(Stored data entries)
+++++

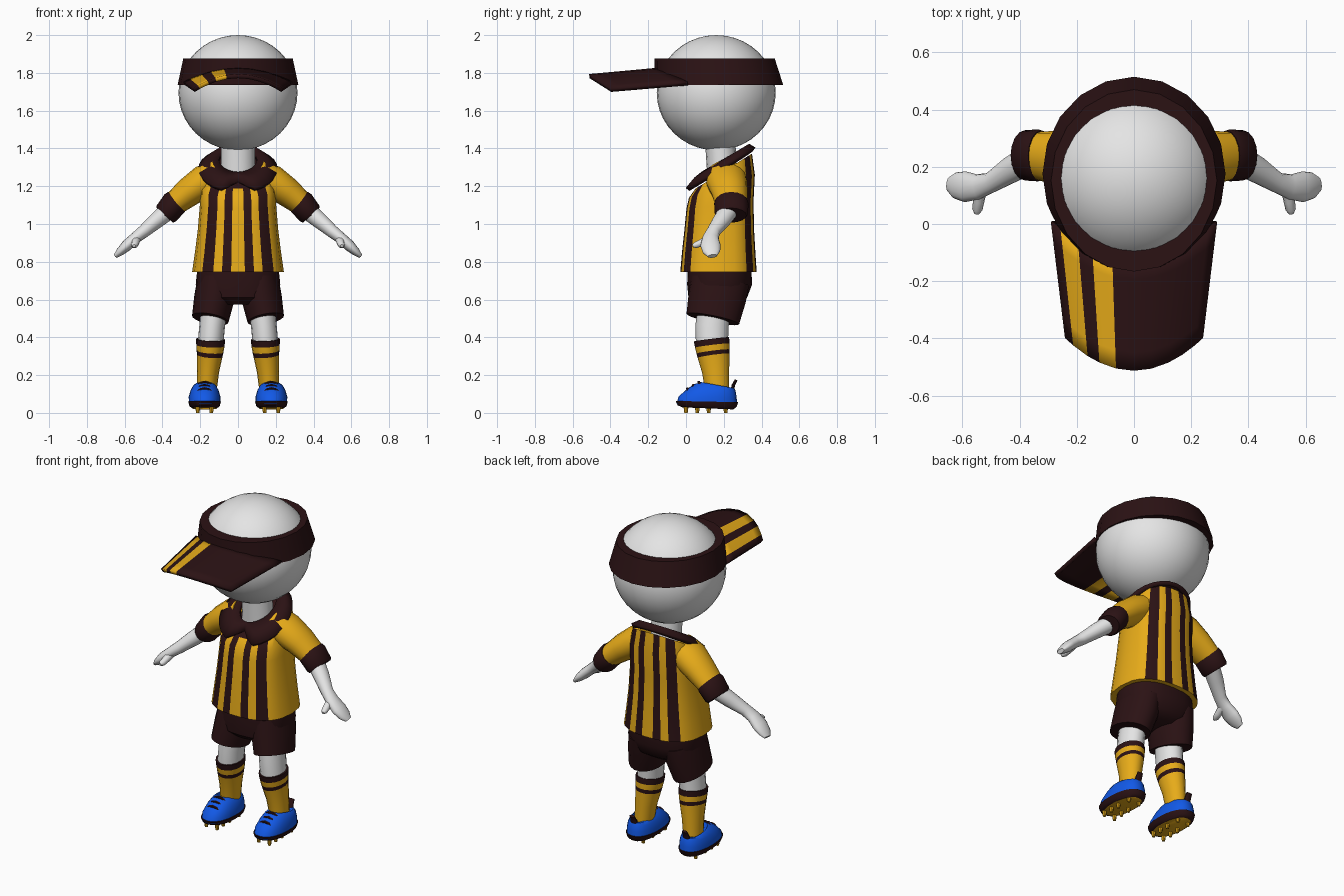
import bpy, bmesh
from math import sin, cos, pi, radians
from mathutils import Vector

cube = bpy.data.objects.get("Cube")
if cube:
    bpy.data.objects.remove(cube)


def material(name, rgb):
    m = bpy.data.materials.new(name)
    m.use_nodes = True
    m.diffuse_color = (*rgb, 1)
    m.node_tree.nodes["Principled BSDF"].inputs["Base Color"].default_value = (*rgb, 1)
    return m


SKIN = material("pale skin", (0.78, 0.78, 0.78))
GOLD = material("gold cloth", (0.82, 0.42, 0.01))
DARK = material("dark brown cloth", (0.024, 0.006, 0.007))
BLUE = material("blue shoe", (0.006, 0.1, 0.8))


def finish(name, bm, mats, mirror=False, thick=0, angle=40):
    bmesh.ops.recalc_face_normals(bm, faces=bm.faces)
    mesh = bpy.data.meshes.new(name)
    bm.to_mesh(mesh)
    bm.free()
    for m in mats:
        mesh.materials.append(m)
    ob = bpy.data.objects.new(name, mesh)
    bpy.context.collection.objects.link(ob)
    bpy.ops.object.select_all(action='DESELECT')
    ob.select_set(True)
    bpy.context.view_layer.objects.active = ob
    bpy.ops.object.shade_smooth_by_angle(angle=radians(angle))
    if thick:
        mod = ob.modifiers.new("thickness", 'SOLIDIFY')
        mod.thickness, mod.offset = thick, 0
    if mirror:
        ob.modifiers.new("other side", 'MIRROR')


def loft(name, rings, mats, pick=lambda i, j: 0, caps=(0, 0), closed=True, loop=False, **kw):
    """Join rings of points with quads; pick gives the material of each quad."""
    bm = bmesh.new()
    vs = [[bm.verts.new(p) for p in r] for r in rings]
    n = len(rings[0])
    for i in range(len(vs) if loop else len(vs) - 1):
        a, b = vs[i], vs[(i + 1) % len(vs)]
        for j in range(n if closed else n - 1):
            k = (j + 1) % n
            bm.faces.new((a[j], a[k], b[k], b[j])).material_index = pick(i, j)
    if caps:
        for r, c in zip((vs[0], vs[-1]), caps):
            bm.faces.new(r).material_index = c
    finish(name, bm, mats, **kw)


def oval(z, cy, rx, ry, cx=0, n=2, tilt=0, count=24):
    """Level superellipse ring, optionally tilted up towards the back."""
    pts = []
    for j in range(count):
        c, s = cos(2 * pi * j / count), sin(2 * pi * j / count)
        x = rx * abs(c) ** (2 / n) * (1 if c > 0 else -1)
        y = ry * abs(s) ** (2 / n) * (1 if s > 0 else -1)
        pts.append((cx + x, cy + y, z + tilt * y))
    return pts


def tube(name, stations, mats, ref=(0, 1, 0), count=16, **kw):
    """Limb through stations (x, y, z, radius along ref, radius across)."""
    pts = [Vector(s[:3]) for s in stations]
    rings = []
    for i, (p, s) in enumerate(zip(pts, stations)):
        t = (pts[min(i + 1, len(pts) - 1)] - pts[max(i - 1, 0)]).normalized()
        u = Vector(ref)
        u = (u - t * u.dot(t)).normalized()
        v = t.cross(u)
        rings.append([p + u * s[3] * cos(a) + v * s[4] * sin(a)
                      for a in (2 * pi * j / count for j in range(count))])
    loft(name, rings, mats, **kw)


# Head and neck
bm = bmesh.new()
bmesh.ops.create_uvsphere(bm, u_segments=32, v_segments=20, radius=1)
for v in bm.verts:
    v.co = (v.co.x * 0.315, v.co.y * 0.315 + 0.16, v.co.z * 0.305 + 1.695)
finish("head", bm, [SKIN])
tube("neck", [(0, 0.2, 1.2, 0.085, 0.1), (0, 0.19, 1.3, 0.08, 0.09), (0, 0.18, 1.45, 0.08, 0.09)], [SKIN])

# Visor band
loft("visor_band", [oval(1.735, 0.175, 0.32, 0.34, count=20), oval(1.875, 0.152, 0.29, 0.318, count=20),
                    oval(1.875, 0.16, 0.255, 0.255, count=20), oval(1.735, 0.16, 0.31, 0.31, count=20)],
     [DARK], caps=None, loop=True, angle=25)

# Visor bill, with two stripe columns
cols = [-1, -0.88, -0.67, -0.5, -0.26, 0, 0.25, 0.5, 0.7, 0.88, 1]
bill = []
for i in range(7):
    v = i / 6
    w = 0.285 - 0.05 * v
    bill.append([(u * w, (1 - v) * (-0.13 + 0.14 * u * u) + v * (-0.512 + 0.115 * u * u),
                  1.818 - 0.035 * v - 0.075 * u * u) for u in cols])
loft("visor_bill", bill, [DARK, GOLD], lambda i, j: int(j in (1, 3)), caps=None, closed=False, thick=0.022)

# Shirt body, with vertical stripe columns
half = [-1, -0.95, -0.87, -0.78, -0.54, -0.35, -0.15, 0.15, 0.35, 0.54, 0.78, 0.87, 0.95, 1]
fracs = half + half[-2:0:-1]


def shirt_ring(z, cy, rx, ry, tilt=0):
    pts = []
    for j, f in enumerate(fracs):
        y = ry * (1 - abs(f) ** 2.5) ** (1 / 2.5) * (-1 if j < len(half) else 1)
        pts.append((f * rx, cy + y, z + tilt * y))
    return pts


def shirt_colour(i, j):
    f = abs(fracs[j] + fracs[(j + 1) % len(fracs)]) / 2
    return int(0.15 < f < 0.35 or 0.54 < f < 0.78)


loft("shirt_body", [shirt_ring(0.745, 0.172, 0.243, 0.203), shirt_ring(0.85, 0.173, 0.228, 0.195),
                    shirt_ring(0.97, 0.176, 0.213, 0.185), shirt_ring(1.1, 0.18, 0.202, 0.178, 0.1),
                    shirt_ring(1.2, 0.19, 0.2, 0.175, 0.35), shirt_ring(1.28, 0.2, 0.18, 0.15, 0.62)],
     [GOLD, DARK], shirt_colour, caps=(0, 1))

# Sleeves, cuffs, arms and thumbs
tube("sleeves", [(0.1, 0.21, 1.265, 0.1, 0.08), (0.18, 0.215, 1.225, 0.108, 0.088),
                 (0.26, 0.23, 1.17, 0.096, 0.078), (0.34, 0.24, 1.105, 0.084, 0.064)], [GOLD], mirror=True)
tube("cuffs", [(0.325, 0.24, 1.12, 0.086, 0.067), (0.335, 0.24, 1.111, 0.091, 0.071),
               (0.38, 0.24, 1.055, 0.088, 0.066), (0.388, 0.24, 1.046, 0.08, 0.058)], [DARK], mirror=True)
tube("arms", [(0.35, 0.235, 1.085, 0.052, 0.05), (0.43, 0.19, 1.02, 0.047, 0.043),
              (0.5, 0.145, 0.96, 0.036, 0.034), (0.545, 0.13, 0.925, 0.044, 0.03),
              (0.59, 0.13, 0.885, 0.054, 0.03), (0.625, 0.135, 0.852, 0.046, 0.022),
              (0.648, 0.14, 0.83, 0.025, 0.012)], [SKIN], mirror=True)
tube("thumbs", [(0.54, 0.12, 0.92, 0.026, 0.024), (0.543, 0.08, 0.9, 0.02, 0.02),
                (0.548, 0.05, 0.888, 0.018, 0.017), (0.55, 0.035, 0.884, 0.008, 0.008)],
     [SKIN], ref=(1, 0, 0), count=10, mirror=True)

# Collar, a sloping ring with two points at the front
SEG = 28
pull = {0: 0.085, 1: 0.042}
inner, middle, outer = [], [], []
for j in range(SEG):
    a = 2 * pi * j / SEG
    s, c = sin(a), cos(a)
    yo = 0.175 - 0.185 * c + pull.get(min(j, SEG - j), 0)
    xi, yi, xo = 0.1 * s, 0.2 - 0.11 * c, 0.205 * s
    inner.append((xi, yi, 1.215 + 0.58 * yi))
    middle.append(((xi + xo) / 2, (yi + yo) / 2, 1.205 + 0.31 * (yi + yo)))
    outer.append((xo, yo, 1.178 + 0.6 * yo))
loft("collar", [inner, middle, outer], [DARK], caps=None, thick=0.025)

# Shorts
loft("shorts_hips", [oval(0.765, 0.178, 0.215, 0.168, n=2.4), oval(0.68, 0.178, 0.224, 0.172, n=2.4),
                     oval(0.61, 0.168, 0.2, 0.155, n=2.4), oval(0.575, 0.16, 0.13, 0.11, n=2.2)], [DARK])
tube("shorts_legs", [(0.115, 0.18, 0.7, 0.155, 0.1), (0.125, 0.165, 0.61, 0.153, 0.107),
                     (0.147, 0.142, 0.497, 0.142, 0.098)], [DARK], count=20, mirror=True)

# Legs and banded socks
tube("legs", [(0.12, 0.15, 0.6, 0.085, 0.072), (0.137, 0.138, 0.46, 0.088, 0.068),
              (0.145, 0.137, 0.37, 0.085, 0.068)], [SKIN], mirror=True)
tube("socks", [(0.145, 0.135, 0.39, 0.094, 0.077), (0.146, 0.139, 0.357, 0.092, 0.075),
               (0.148, 0.143, 0.325, 0.088, 0.071), (0.15, 0.146, 0.302, 0.085, 0.068),
               (0.158, 0.157, 0.22, 0.072, 0.058), (0.165, 0.165, 0.12, 0.064, 0.052)],
     [GOLD, DARK], pick=lambda i, j: int(i in (0, 2)), caps=(1, 0), mirror=True)

# Shoes: upper, sole, laces, heel tab and studs
CX = 0.177


def shoe_ring(z, front, back, rx, tilt=0):
    return oval(z, (front + back) / 2, rx, (back - front) / 2, cx=CX, n=2.3, tilt=tilt)


loft("shoe_uppers", [shoe_ring(0.05, -0.05, 0.27, 0.083), shoe_ring(0.085, -0.04, 0.268, 0.084),
                     shoe_ring(0.12, 0, 0.262, 0.074, -0.02), shoe_ring(0.142, 0.045, 0.255, 0.062, -0.1),
                     shoe_ring(0.148, 0.08, 0.245, 0.053, -0.18), shoe_ring(0.12, 0.1, 0.235, 0.048)],
     [BLUE], mirror=True)
loft("shoe_soles", [shoe_ring(0.024, -0.02, 0.25, 0.066, -0.04), shoe_ring(0.036, -0.045, 0.268, 0.08, -0.03),
                    shoe_ring(0.06, -0.055, 0.276, 0.087, -0.02)], [DARK, GOLD], caps=(1, 0), mirror=True)
for k in range(3):
    y, z, w = 0.008 + 0.03 * k, 0.129 + 0.017 * k, 0.042
    tube("laces_%d" % (k + 1), [(CX + w * t, y + 0.008 * t * t, z - 0.02 * t * t, 0.008, 0.007)
                                for t in (-1, -0.5, 0, 0.5, 1)], [DARK], count=8, mirror=True)
tube("heel_tabs", [(CX, 0.245, 0.11, 0.01, 0.024), (CX, 0.25, 0.145, 0.009, 0.022),
                   (CX, 0.266, 0.175, 0.008, 0.018)], [DARK], count=10, mirror=True)
bm = bmesh.new()
for y in (0.0, 0.06, 0.12, 0.21):
    for side in (-1, 1):
        cone = bmesh.ops.create_cone(bm, cap_ends=True, segments=8, radius1=0.009, radius2=0.013, depth=0.032)
        bmesh.ops.translate(bm, verts=cone["verts"], vec=(CX + side * 0.036, y, 0.016))
finish("studs", bm, [GOLD], mirror=True)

+++++

Return only the lines running from the start of the entries above to the line that contains "m.use_nodes = True", inclusive, and omit every picture.

• _RESULT OF THIS TASK_:
import bpy, bmesh
from math import sin, cos, pi, radians
from mathutils import Vector

cube = bpy.data.objects.get("Cube")
if cube:
    bpy.data.objects.remove(cube)


def material(name, rgb):
    m = bpy.data.materials.new(name)
    m.use_nodes = True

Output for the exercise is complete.